-- WHAT YOU WILL DO --
Word for word, copy the line containing "(.165, .172), (0, .172)], ROTOR)" and each line after it in the records below, ending with the last line.

-- Records excerpted from a collection --
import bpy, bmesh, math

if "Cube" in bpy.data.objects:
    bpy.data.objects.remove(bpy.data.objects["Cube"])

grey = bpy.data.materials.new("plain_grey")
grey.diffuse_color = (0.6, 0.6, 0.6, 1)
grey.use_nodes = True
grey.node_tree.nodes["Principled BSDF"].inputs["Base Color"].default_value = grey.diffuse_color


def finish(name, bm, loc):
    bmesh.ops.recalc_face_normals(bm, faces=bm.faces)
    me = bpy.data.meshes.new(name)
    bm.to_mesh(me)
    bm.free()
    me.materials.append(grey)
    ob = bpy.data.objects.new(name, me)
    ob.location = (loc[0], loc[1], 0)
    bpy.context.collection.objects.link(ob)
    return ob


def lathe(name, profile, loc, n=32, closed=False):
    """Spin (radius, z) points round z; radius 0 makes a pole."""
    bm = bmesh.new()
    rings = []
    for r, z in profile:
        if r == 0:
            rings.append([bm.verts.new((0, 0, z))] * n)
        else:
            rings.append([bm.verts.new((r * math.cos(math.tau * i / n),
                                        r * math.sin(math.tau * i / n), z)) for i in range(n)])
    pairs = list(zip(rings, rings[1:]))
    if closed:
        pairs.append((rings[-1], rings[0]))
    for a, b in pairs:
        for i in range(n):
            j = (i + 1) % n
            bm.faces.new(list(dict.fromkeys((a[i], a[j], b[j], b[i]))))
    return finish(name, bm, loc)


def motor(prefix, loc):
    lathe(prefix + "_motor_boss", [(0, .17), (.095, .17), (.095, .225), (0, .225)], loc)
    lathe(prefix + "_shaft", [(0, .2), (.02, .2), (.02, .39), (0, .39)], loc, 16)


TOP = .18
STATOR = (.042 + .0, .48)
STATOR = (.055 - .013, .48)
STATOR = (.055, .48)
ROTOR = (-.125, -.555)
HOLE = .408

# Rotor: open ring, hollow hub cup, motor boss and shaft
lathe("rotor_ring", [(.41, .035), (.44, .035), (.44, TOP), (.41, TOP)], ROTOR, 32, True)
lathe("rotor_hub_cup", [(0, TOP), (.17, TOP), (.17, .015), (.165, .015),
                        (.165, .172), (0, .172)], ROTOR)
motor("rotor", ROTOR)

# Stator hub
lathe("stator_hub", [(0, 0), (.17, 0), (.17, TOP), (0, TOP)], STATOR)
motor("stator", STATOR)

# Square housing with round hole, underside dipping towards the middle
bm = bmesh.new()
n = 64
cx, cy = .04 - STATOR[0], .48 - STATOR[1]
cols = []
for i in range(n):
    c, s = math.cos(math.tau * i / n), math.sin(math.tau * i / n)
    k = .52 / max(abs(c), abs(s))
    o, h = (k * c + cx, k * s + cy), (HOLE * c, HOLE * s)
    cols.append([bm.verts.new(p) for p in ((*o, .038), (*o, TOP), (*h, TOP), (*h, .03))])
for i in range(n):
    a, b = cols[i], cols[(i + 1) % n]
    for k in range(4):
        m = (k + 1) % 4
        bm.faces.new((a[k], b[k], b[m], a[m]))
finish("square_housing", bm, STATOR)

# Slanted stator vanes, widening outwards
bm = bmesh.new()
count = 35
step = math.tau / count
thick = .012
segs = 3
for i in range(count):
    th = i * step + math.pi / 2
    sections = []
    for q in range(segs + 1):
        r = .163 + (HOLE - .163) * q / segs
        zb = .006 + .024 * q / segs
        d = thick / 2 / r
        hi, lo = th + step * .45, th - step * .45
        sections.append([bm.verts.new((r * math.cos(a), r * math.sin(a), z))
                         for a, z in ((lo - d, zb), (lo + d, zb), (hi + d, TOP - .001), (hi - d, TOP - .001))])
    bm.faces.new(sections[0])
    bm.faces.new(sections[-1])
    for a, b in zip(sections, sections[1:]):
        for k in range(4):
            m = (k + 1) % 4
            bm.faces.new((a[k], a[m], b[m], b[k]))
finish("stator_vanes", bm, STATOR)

-- SOLUTION TO THIS EXERCISE --
                        (.165, .172), (0, .172)], ROTOR)
motor("rotor", ROTOR)

# Stator hub
lathe("stator_hub", [(0, 0), (.17, 0), (.17, TOP), (0, TOP)], STATOR)
motor("stator", STATOR)

# Square housing with round hole, underside dipping towards the middle
bm = bmesh.new()
n = 64
cx, cy = .04 - STATOR[0], .48 - STATOR[1]
cols = []
for i in range(n):
    c, s = math.cos(math.tau * i / n), math.sin(math.tau * i / n)
    k = .52 / max(abs(c), abs(s))
    o, h = (k * c + cx, k * s + cy), (HOLE * c, HOLE * s)
    cols.append([bm.verts.new(p) for p in ((*o, .038), (*o, TOP), (*h, TOP), (*h, .03))])
for i in range(n):
    a, b = cols[i], cols[(i + 1) % n]
    for k in range(4):
        m = (k + 1) % 4
        bm.faces.new((a[k], b[k], b[m], a[m]))
finish("square_housing", bm, STATOR)

# Slanted stator vanes, widening outwards
bm = bmesh.new()
count = 35
step = math.tau / count
thick = .012
segs = 3
for i in range(count):
    th = i * step + math.pi / 2
    sections = []
    for q in range(segs + 1):
        r = .163 + (HOLE - .163) * q / segs
        zb = .006 + .024 * q / segs
        d = thick / 2 / r
        hi, lo = th + step * .45, th - step * .45
        sections.append([bm.verts.new((r * math.cos(a), r * math.sin(a), z))
                         for a, z in ((lo - d, zb), (lo + d, zb), (hi + d, TOP - .001), (hi - d, TOP - .001))])
    bm.faces.new(sections[0])
    bm.faces.new(sections[-1])
    for a, b in zip(sections, sections[1:]):
        for k in range(4):
            m = (k + 1) % 4
            bm.faces.new((a[k], a[m], b[m], b[k]))
finish("stator_vanes", bm, STATOR)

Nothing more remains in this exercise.